The SNAP program has consistently received strong bipartisan support in Congress, and public opinion polls have also consistently shown support for the nutrition program by two thirds or more of those polled.

(NOTE: The Delta Caucus has a new policy of requesting that for any contact you make to the powers that be in Congress or elsewhere, please send a super-brief email to Lee Powell’s Delta Caucus email address at just saying

“Called Sen. Or Rep. X to emphasize the great importance of SNAP.”

This is to have a ballpark estimate of how many people acted on our advocacy request.

Obviously, those who have lobbying or other restrictions will confine this to a strictly informational/factual statement of the general benefits of the SNAP program to the Delta Region, whereas people who don’t have these restrictions can make a full, direct pitch for SNAP expansion in the spirit of the First Amendment’s protection of the right to petition the government for redress of grievances.”)

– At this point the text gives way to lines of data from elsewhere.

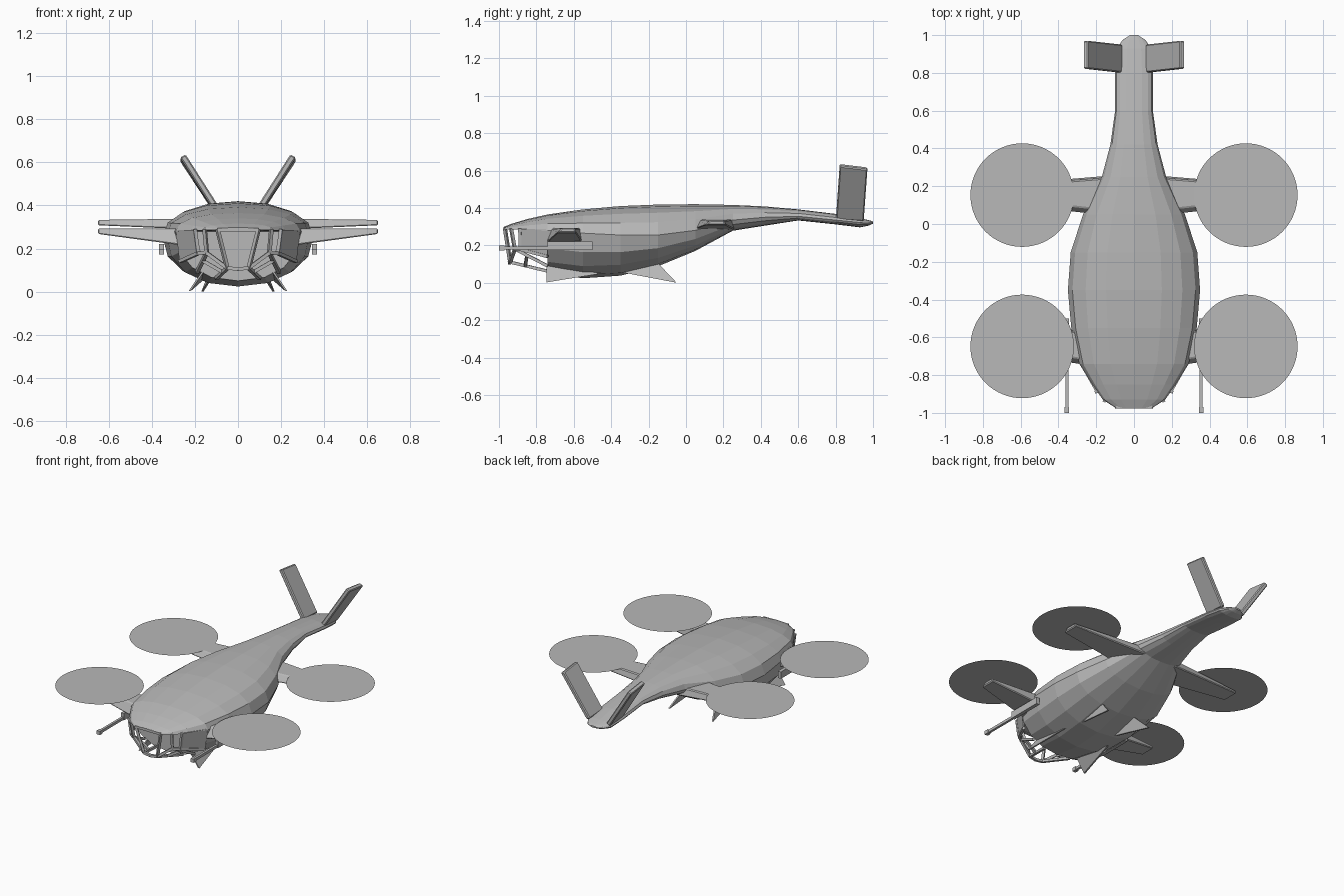
import bpy, bmesh, math
from mathutils import Vector

if "Cube" in bpy.data.objects:
    bpy.data.objects.remove(bpy.data.objects["Cube"])

grey = bpy.data.materials.new("plain grey")
grey.diffuse_color = (0.48, 0.48, 0.48, 1)
grey.use_nodes = True
grey.node_tree.nodes["Principled BSDF"].inputs["Base Color"].default_value = grey.diffuse_color


def finish(name, bm, recalc=True):
    if recalc:
        bmesh.ops.recalc_face_normals(bm, faces=bm.faces)
    me = bpy.data.meshes.new(name)
    bm.to_mesh(me)
    bm.free()
    me.materials.append(grey)
    ob = bpy.data.objects.new(name, me)
    bpy.context.collection.objects.link(ob)
    return ob


def loft(name, rings, bevel=0):
    """Skin a list of equal-length point rings and cap both ends."""
    bm = bmesh.new()
    vs = [[bm.verts.new(p) for p in r] for r in rings]
    n = len(rings[0])
    for a, b in zip(vs, vs[1:]):
        for i in range(n):
            j = (i + 1) % n
            bm.faces.new((a[i], a[j], b[j], b[i]))
    bm.faces.new(vs[0])
    bm.faces.new(vs[-1])
    ob = finish(name, bm)
    if bevel:
        m = ob.modifiers.new("bevel", 'BEVEL')
        m.width, m.segments = bevel, 1
    return ob


def strut(name, a, b, w=0.014):
    """Square bar between two points."""
    a, b = Vector(a), Vector(b)
    d = (b - a).normalized()
    u = d.cross(Vector((0, 0, 1)))
    if u.length < 0.1:
        u = Vector((1, 0, 0))
    u.normalize()
    v = d.cross(u)
    offs = [(u * i + v * j) * w / 2 for i, j in ((1, 1), (-1, 1), (-1, -1), (1, -1))]
    return loft(name, [[a + o for o in offs], [b + o for o in offs]])


def box(name, c, s):
    x, y, z = (k / 2 for k in s)
    return loft(name, [[(c[0] + i * x, c[1] + e, c[2] + j * z)
                        for i, j in ((1, 1), (-1, 1), (-1, -1), (1, -1))] for e in (-y, y)])


def section(y, w, mid, top, bot, n=16, half=False):
    pts = []
    for i in range(n // 2 + 1 if half else n):
        t = 2 * math.pi * i / n
        c, s = math.cos(t), math.sin(t)
        x = math.copysign(abs(c) ** 0.9, c) * w if abs(c) > 1e-6 else 0
        h = (top - mid) if s > 0 else (mid - bot)
        z = mid + (math.copysign(abs(s) ** 0.9, s) * h if abs(s) > 1e-6 else 0)
        pts.append((x, y, z))
    return pts


# Main body and tail boom: y, half width, widest height, top, bottom
hull = [(-0.74, .29, .28, .365, .05), (-0.55, .332, .265, .392, .024),
        (-0.35, .35, .255, .41, .038), (-0.15, .335, .255, .418, .088),
        (0.05, .27, .28, .42, .17), (0.25, .17, .335, .416, .278),
        (0.42, .125, .35, .408, .305), (0.60, .10, .355, .392, .333),
        (0.80, .10, .335, .368, .312), (0.93, .09, .322, .345, .296),
        (0.975, .06, .318, .335, .305), (1.0, .02, .322, .328, .316)]
loft("fuselage", [section(*r) for r in hull])

# Cockpit roof: upper half of the section, drawn forward to a blunt nose
roof = [(-0.74, .29, .28, .365), (-0.85, .222, .282, .34),
        (-0.93, .165, .285, .316), (-0.975, .095, .285, .298)]
loft("cockpit_roof", [section(*r, 0, half=True) for r in roof])

for side, s in (("right", 1), ("left", -1)):
    def P(x, y, z):
        return (x * s, y, z)

    # Cockpit side panel
    panel = [(.205, -.885, .287), (.288, -.74, .285), (.272, -.74, .14), (.185, -.89, .178)]
    loft(side + "_cockpit_panel", [[P(*p) for p in panel],
                                   [P(p[0] - .012, p[1], p[2]) for p in panel]])

    # Window frame bars
    bars = [((.095, -.968, .29), (.05, -.94, .11)),
            ((.155, -.935, .29), (.145, -.915, .18)),
            ((.20, -.888, .29), (.185, -.885, .178)),
            ((.0, -.945, .105), (.05, -.94, .11)),
            ((.05, -.94, .11), (.145, -.915, .18)),
            ((.145, -.915, .18), (.185, -.885, .178)),
            ((.185, -.885, .178), (.27, -.74, .14)),
            ((.05, -.94, .11), (.10, -.74, .062)),
            ((.145, -.915, .18), (.19, -.74, .09)),
            ((.0, -.968, .288), (.095, -.968, .288)),
            ((.07, -.86, .09), (.165, -.85, .145))]
    for i, (a, b) in enumerate(bars):
        strut(f"{side}_window_bar_{i + 1}", P(*a), P(*b), .016)

    # Tapered wings: root and tip as y-front, y-back, z-low, z-high
    wings = {"front": (.24, (-.75, -.55, .212, .292), (-.69, -.585, .268, .293)),
             "rear": (.12, (.04, .258, .285, .34), (.10, .215, .308, .333))}
    for nm, (x0, root, tip) in wings.items():
        ring = lambda x, r: [P(x, r[0], r[2]), P(x, r[1], r[2]),
                             P(x, r[1] - .012, r[3]), P(x, r[0] + .03, r[3])]
        loft(f"{side}_{nm}_wing", [ring(x0, root), ring(.65, tip)], .006)

    # Flat rotor discs
    for nm, y, z in (("front", -.648, .31), ("rear", .153, .338)):
        bm = bmesh.new()
        bmesh.ops.create_circle(bm, cap_ends=True, segments=64, radius=.274)
        bmesh.ops.translate(bm, verts=bm.verts, vec=P(.592, y, z))
        finish(f"{side}_{nm}_rotor_disc", bm, False)

    # V tail fins
    fin = [(.075, .802, .345), (.075, .95, .335), (.257, .97, .612), (.257, .822, .63)]
    loft(side + "_tail_fin", [[P(p[0] - .014, p[1], p[2] + .007) for p in fin],
                              [P(p[0] + .012, p[1], p[2] - .007) for p in fin]], .006)

    # Guns under the front wings
    box(side + "_gun_body", P(.355, -.62, .198), (.024, .24, .046))
    box(side + "_gun_barrel", P(.355, -.86, .186), (.016, .27, .018))
    box(side + "_gun_muzzle", P(.355, -.985, .186), (.024, .03, .025))

    # Landing skid blades: triangles splayed outward
    blades = {"front": [(.165, -.745, .09), (.225, -.745, .002), (.17, -.45, .05)],
              "rear": [(.13, -.34, .055), (.165, -.05, .0), (.125, -.15, .105)]}
    for nm, tri in blades.items():
        loft(f"{side}_{nm}_skid", [[P(p[0] - .005, p[1], p[2]) for p in tri],
                                   [P(p[0] + .005, p[1], p[2]) for p in tri]])
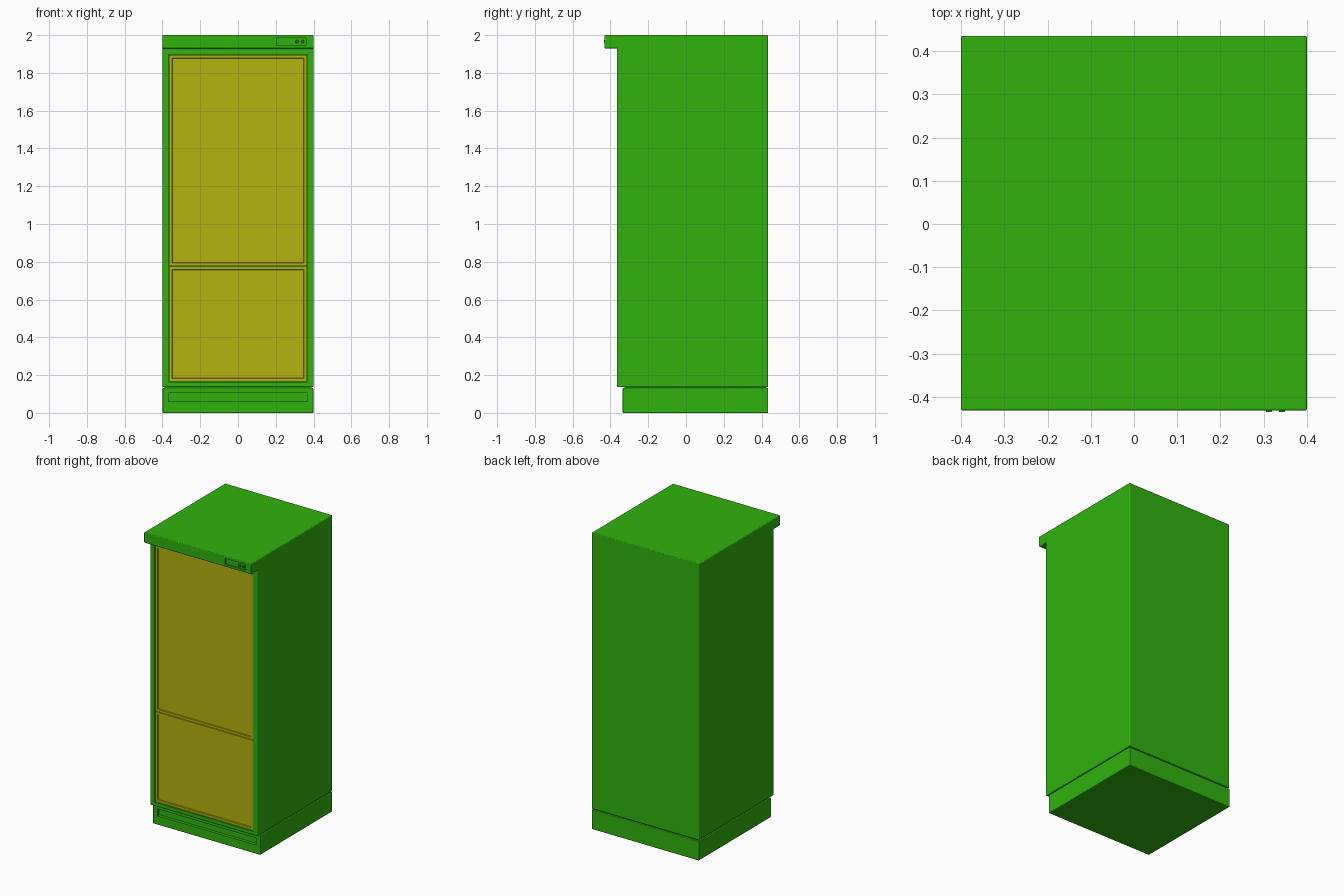
import bpy, bmesh

if "Cube" in bpy.data.objects:
    bpy.data.objects.remove(bpy.data.objects["Cube"])


def material(name, color):
    m = bpy.data.materials.new(name)
    m.diffuse_color = color
    m.use_nodes = True
    m.node_tree.nodes["Principled BSDF"].inputs["Base Color"].default_value = m.diffuse_color
    return m


green = material("green_enamel", (0.03, 0.45, 0.004, 1))
yellow = material("yellow_door", (0.45, 0.45, 0.004, 1))


def finish(name, bm, mat, bevel=0.0):
    bmesh.ops.recalc_face_normals(bm, faces=bm.faces)
    me = bpy.data.meshes.new(name)
    bm.to_mesh(me)
    bm.free()
    ob = bpy.data.objects.new(name, me)
    bpy.context.collection.objects.link(ob)
    if mat:
        me.materials.append(mat)
    if bevel:
        b = ob.modifiers.new("round_edges", 'BEVEL')
        b.width, b.segments, b.limit_method = bevel, 3, 'ANGLE'
    return ob


def box_bm(x0, x1, y0, y1, z0, z1):
    bm = bmesh.new()
    bmesh.ops.create_cube(bm, size=1)
    for v in bm.verts:
        v.co.x = x1 if v.co.x > 0 else x0
        v.co.y = y1 if v.co.y > 0 else y0
        v.co.z = z1 if v.co.z > 0 else z0
    return bm


def box(name, dims, mat, bevel=0.0):
    return finish(name, box_bm(*dims), mat, bevel)


def cut(ob, name, dims):
    c = box(name, dims, None)
    c.hide_render = True
    c.hide_viewport = False
    c.display_type = 'WIRE'
    m = ob.modifiers.new(name, 'BOOLEAN')
    m.operation, m.solver, m.object = 'DIFFERENCE', 'EXACT', c


# cabinet with overhanging top, extruded from its side profile
profile = [(-.432, 2), (-.432, 1.93), (-.365, 1.93), (-.365, .137), (.435, .137), (.435, 2)]
bm = bmesh.new()
side = bm.faces.new([bm.verts.new((-.4, y, z)) for y, z in profile])
ext = bmesh.ops.extrude_face_region(bm, geom=[side])
for v in [g for g in ext["geom"] if isinstance(g, bmesh.types.BMVert)]:
    v.co.x = .4
cabinet = finish("cabinet", bm, green, 0.005)
cut(cabinet, "door_opening_cutter", (-.368, .368, -.5, -.30, .163, 1.898))
cut(cabinet, "control_recess_cutter", (.205, .36, -.5, -.422, 1.946, 1.986))

# plinth with vent slot
plinth = box("plinth", (-.4, .4, -.335, .435, 0, .131), green, 0.004)
cut(plinth, "vent_cutter", (-.368, .368, -.5, -.315, .06, .106))
box("plinth_joint", (-.39, .39, -.325, .425, .125, .145), green)


# doors with shallow sunken panels
def door(name, z0, z1):
    bm = box_bm(-.364, .364, -.361, -.301, z0, z1)
    bm.normal_update()
    front = min(bm.faces, key=lambda f: f.calc_center_median().y)
    bmesh.ops.inset_individual(bm, faces=[front], thickness=.022)
    bmesh.ops.inset_individual(bm, faces=[front], thickness=.003, depth=-.006)
    finish(name, bm, yellow)


door("upper_door", .778, 1.894)
door("lower_door", .167, .774)

# control panel buttons
for i, x in enumerate((.312, .342)):
    box(f"control_button_{i + 1}", (x - .007, x + .007, -.435, -.42, 1.959, 1.973), green, 0.002)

Needless to say, we need a moratorium on proposals for harmful rule-making that would reduce SNAP benefits during the twin health and economic crises.

Poverty and malnutrition make the Covid-19 crisis even worse: Scientific evidence has long shown that malnourished people are more likely to get and spread diseases like Covid-19. Older people or those with underlying conditions who are malnourished are more likely to require hospitalization, further increasing the spread of the virus.

The twin crises also feed on each other because families who have lost jobs, income or have higher health care costs are more likely to go hungry.

For more resources about ways to address this crisis, contact the USDA Hunger Hotline operated by Hunger Free America at 1-866-3-HUNGRY (for English) or 1-877-8-HAMBRE (for Spanish).

Another great resource is the Arkansas Hunger Relief Alliance at 1-833-762-7275.

Food banks across the region are reporting serious stress from the pandemic: Please go to their websites to the link for making donations and contribute any amount. Every small contribution adds up.

Government nutrition programs are much larger than the food charities, of course, having provided at least 11 times the dollar amount of food in 2019 than the all the charities combined. Nonetheless, food banks can help fill in some of the gaps for hungry people, and food bank officials tell us that financial donations are the best way to help in the crisis and they do not involve any risk of spreading the virus.

If you want to do something RIGHT NOW to help those suffering from the pandemic’s economic and health impacts, go to one of these food bank websites and contribute on their Donation link today.

Every $1 contribution provides at least 5 healthy meals or more through the Feeding America network, so $50 = 250 meals, etc.

Food banks, food pantries, soup kitchens, and food rescue organizations can help and your Feeding America food bank network in the Delta aids them.

For contact information on food banks across the 8-state Greater Delta Region who are in touch with a network of food organizations all across the region, see the Delta Caucus website at under “Caucus Articles” and go to the March 23, 2020 article, “Delta’s Vulnerability to Health & Economic Crises; and Request to Aid Your Local Food Bank.”

At the bottom of that article there are phone numbers and websites for the 13 Feeding America food banks that cover the Greater Mississippi Delta Region. They can get you in touch with smaller food pantries and other anti-hunger entities in your local area.